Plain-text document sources

╔══

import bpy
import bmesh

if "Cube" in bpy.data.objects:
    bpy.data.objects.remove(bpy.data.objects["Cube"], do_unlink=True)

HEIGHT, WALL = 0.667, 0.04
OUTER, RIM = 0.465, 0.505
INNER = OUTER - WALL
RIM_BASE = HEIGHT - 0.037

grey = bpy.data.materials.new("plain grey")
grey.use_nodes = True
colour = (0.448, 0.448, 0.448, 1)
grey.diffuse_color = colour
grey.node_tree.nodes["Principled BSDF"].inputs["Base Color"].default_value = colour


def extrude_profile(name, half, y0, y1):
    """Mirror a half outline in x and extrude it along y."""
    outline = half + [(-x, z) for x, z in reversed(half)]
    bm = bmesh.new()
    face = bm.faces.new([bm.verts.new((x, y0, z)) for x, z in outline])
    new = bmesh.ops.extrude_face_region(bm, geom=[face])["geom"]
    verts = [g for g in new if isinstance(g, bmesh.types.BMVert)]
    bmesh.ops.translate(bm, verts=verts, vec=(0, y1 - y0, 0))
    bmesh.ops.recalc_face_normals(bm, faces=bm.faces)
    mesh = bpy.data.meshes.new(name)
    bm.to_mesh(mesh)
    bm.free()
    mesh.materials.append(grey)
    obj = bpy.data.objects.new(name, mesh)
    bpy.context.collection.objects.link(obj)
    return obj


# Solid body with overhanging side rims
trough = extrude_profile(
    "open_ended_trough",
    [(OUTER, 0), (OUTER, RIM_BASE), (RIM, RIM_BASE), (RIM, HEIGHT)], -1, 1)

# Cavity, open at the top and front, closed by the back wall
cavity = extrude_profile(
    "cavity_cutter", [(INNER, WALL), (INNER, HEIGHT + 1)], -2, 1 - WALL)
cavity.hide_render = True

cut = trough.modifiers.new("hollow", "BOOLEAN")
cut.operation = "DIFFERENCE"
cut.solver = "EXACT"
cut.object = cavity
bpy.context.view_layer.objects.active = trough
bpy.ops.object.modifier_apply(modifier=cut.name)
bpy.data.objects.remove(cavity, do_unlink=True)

╚══
╔══

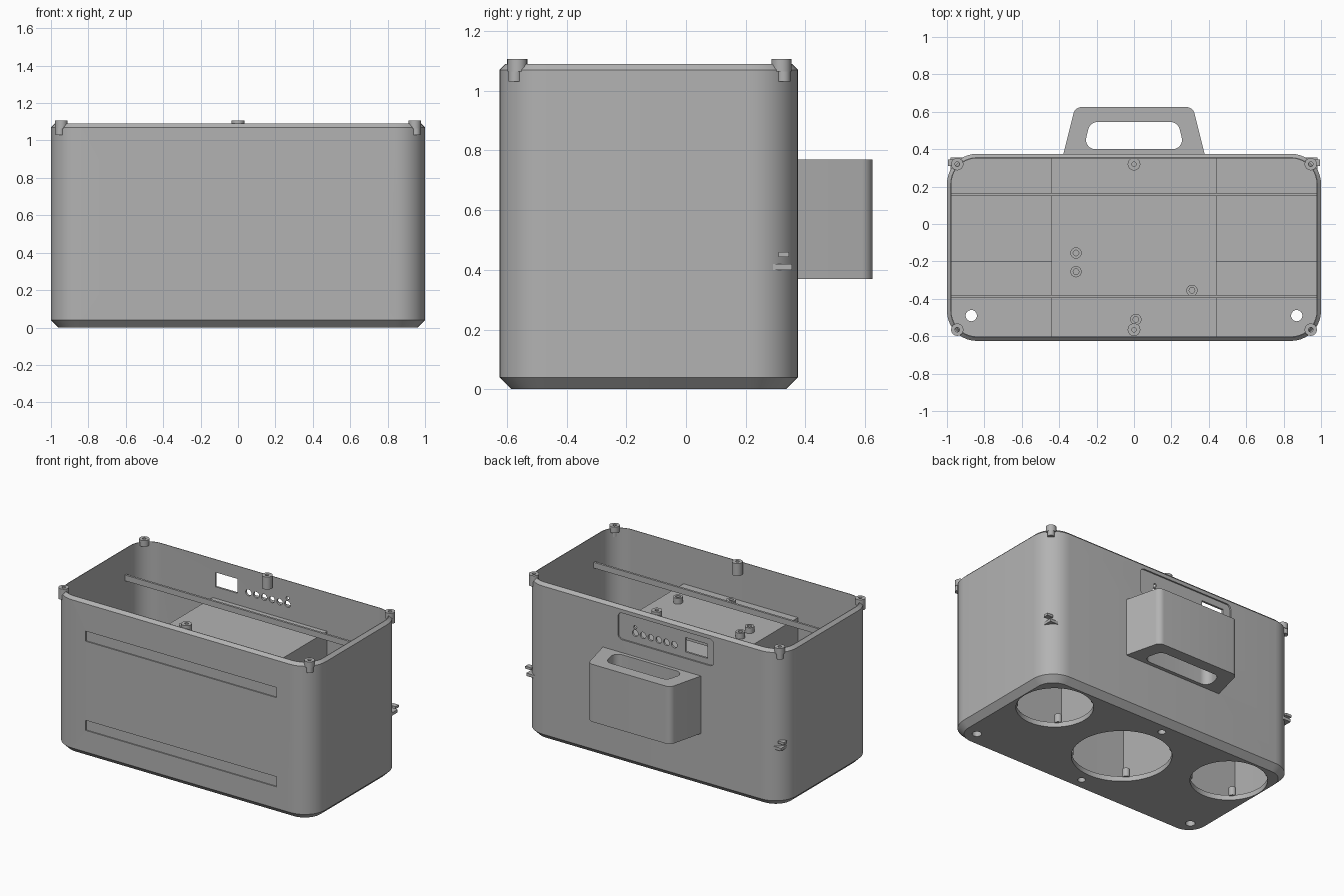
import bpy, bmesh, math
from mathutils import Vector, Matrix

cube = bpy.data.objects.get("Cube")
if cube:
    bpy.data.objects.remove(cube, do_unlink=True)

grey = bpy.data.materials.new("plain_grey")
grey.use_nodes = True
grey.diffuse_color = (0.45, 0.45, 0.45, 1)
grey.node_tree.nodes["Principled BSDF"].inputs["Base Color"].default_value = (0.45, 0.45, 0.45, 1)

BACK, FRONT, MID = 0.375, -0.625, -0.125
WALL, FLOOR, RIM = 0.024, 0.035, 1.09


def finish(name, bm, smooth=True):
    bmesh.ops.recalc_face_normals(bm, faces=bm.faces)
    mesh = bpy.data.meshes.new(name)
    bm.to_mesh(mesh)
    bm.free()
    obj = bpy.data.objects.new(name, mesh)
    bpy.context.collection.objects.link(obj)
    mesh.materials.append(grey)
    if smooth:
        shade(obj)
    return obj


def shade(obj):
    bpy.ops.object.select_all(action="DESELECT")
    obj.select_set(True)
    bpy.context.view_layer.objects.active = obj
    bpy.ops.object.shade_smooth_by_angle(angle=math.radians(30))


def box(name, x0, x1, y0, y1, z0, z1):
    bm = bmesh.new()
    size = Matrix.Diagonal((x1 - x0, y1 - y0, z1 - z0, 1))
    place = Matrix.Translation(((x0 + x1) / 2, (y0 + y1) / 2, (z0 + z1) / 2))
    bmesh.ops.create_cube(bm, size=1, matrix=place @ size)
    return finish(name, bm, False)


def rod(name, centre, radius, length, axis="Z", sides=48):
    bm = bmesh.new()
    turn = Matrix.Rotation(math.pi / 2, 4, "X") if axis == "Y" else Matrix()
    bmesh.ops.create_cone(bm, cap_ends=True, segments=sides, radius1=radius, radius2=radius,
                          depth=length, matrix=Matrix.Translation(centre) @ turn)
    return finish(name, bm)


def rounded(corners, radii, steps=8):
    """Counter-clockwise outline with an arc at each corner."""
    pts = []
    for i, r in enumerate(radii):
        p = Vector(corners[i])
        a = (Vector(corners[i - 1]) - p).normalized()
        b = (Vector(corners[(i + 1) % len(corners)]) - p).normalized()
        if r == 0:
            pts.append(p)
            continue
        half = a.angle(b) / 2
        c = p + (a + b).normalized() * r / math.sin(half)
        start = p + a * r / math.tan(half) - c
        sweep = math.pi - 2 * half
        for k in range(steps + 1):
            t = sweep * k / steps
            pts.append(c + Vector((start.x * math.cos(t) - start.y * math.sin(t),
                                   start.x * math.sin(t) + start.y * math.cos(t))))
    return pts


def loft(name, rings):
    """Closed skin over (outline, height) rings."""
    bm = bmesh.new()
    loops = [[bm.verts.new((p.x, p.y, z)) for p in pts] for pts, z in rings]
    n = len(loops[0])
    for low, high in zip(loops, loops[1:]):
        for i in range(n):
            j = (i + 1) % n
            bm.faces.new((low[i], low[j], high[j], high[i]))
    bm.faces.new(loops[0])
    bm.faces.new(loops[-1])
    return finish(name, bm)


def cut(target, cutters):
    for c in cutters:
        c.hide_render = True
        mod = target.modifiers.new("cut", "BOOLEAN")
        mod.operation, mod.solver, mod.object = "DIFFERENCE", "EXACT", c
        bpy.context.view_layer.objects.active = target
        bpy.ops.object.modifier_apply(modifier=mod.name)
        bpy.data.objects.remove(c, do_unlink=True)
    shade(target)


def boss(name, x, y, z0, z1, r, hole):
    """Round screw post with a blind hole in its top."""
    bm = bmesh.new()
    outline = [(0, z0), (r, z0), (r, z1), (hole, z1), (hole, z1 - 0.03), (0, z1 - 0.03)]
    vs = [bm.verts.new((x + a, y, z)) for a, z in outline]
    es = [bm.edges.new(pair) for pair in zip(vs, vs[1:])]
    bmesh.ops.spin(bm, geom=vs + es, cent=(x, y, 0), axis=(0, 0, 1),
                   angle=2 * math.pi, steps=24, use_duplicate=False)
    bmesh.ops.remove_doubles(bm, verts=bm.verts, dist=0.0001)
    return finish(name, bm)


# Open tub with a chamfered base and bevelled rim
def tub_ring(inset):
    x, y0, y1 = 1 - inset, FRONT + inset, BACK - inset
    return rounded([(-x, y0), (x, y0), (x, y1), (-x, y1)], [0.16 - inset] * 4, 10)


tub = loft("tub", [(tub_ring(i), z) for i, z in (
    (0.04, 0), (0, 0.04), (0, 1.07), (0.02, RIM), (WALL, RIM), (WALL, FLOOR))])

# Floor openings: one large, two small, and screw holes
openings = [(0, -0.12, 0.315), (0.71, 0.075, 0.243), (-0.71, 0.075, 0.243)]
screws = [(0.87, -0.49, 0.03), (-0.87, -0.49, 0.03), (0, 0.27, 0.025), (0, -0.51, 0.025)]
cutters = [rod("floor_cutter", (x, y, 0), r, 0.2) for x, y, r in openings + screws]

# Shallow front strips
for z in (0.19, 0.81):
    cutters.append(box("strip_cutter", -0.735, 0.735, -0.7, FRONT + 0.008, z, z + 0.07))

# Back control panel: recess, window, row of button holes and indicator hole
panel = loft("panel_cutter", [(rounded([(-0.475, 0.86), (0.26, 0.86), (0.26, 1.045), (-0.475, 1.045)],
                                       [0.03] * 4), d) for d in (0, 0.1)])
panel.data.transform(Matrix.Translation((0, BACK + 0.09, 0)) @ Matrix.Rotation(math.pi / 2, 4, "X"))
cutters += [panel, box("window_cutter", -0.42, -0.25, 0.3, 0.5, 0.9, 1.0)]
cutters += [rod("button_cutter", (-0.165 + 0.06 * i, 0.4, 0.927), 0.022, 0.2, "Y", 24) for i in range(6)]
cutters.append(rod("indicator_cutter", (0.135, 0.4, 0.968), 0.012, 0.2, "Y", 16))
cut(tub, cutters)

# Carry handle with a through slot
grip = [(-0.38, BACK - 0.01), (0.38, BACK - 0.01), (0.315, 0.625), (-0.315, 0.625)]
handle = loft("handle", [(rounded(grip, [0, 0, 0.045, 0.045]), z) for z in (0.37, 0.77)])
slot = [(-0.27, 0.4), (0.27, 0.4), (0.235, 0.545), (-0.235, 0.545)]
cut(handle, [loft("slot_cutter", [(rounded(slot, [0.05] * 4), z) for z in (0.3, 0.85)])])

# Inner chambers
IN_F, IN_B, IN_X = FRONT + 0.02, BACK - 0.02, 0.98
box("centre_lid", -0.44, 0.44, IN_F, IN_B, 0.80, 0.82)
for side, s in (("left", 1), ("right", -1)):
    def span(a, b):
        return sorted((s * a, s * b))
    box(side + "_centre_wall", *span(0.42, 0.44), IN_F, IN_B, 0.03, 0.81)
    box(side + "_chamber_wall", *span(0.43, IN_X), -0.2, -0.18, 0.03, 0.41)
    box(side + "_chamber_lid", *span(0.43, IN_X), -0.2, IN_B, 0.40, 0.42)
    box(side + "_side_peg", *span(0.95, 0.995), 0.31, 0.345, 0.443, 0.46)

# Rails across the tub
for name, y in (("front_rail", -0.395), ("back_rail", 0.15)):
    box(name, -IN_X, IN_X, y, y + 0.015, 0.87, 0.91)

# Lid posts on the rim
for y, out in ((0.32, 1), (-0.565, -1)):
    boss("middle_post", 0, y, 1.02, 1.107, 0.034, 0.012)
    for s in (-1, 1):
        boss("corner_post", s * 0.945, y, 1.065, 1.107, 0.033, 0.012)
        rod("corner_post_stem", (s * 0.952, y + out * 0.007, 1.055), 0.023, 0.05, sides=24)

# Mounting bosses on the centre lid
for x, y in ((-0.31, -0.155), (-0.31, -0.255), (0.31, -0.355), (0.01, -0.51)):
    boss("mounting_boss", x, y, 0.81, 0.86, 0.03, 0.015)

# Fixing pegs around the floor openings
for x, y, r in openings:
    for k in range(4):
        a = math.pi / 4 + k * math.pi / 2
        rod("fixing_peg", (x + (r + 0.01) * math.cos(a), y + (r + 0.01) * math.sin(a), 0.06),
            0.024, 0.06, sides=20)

╚══

Aim of the exercise → The answer must consist of every line above that contains the word "modifiers".

Answer space →
cut = trough.modifiers.new("hollow", "BOOLEAN")
        mod = target.modifiers.new("cut", "BOOLEAN")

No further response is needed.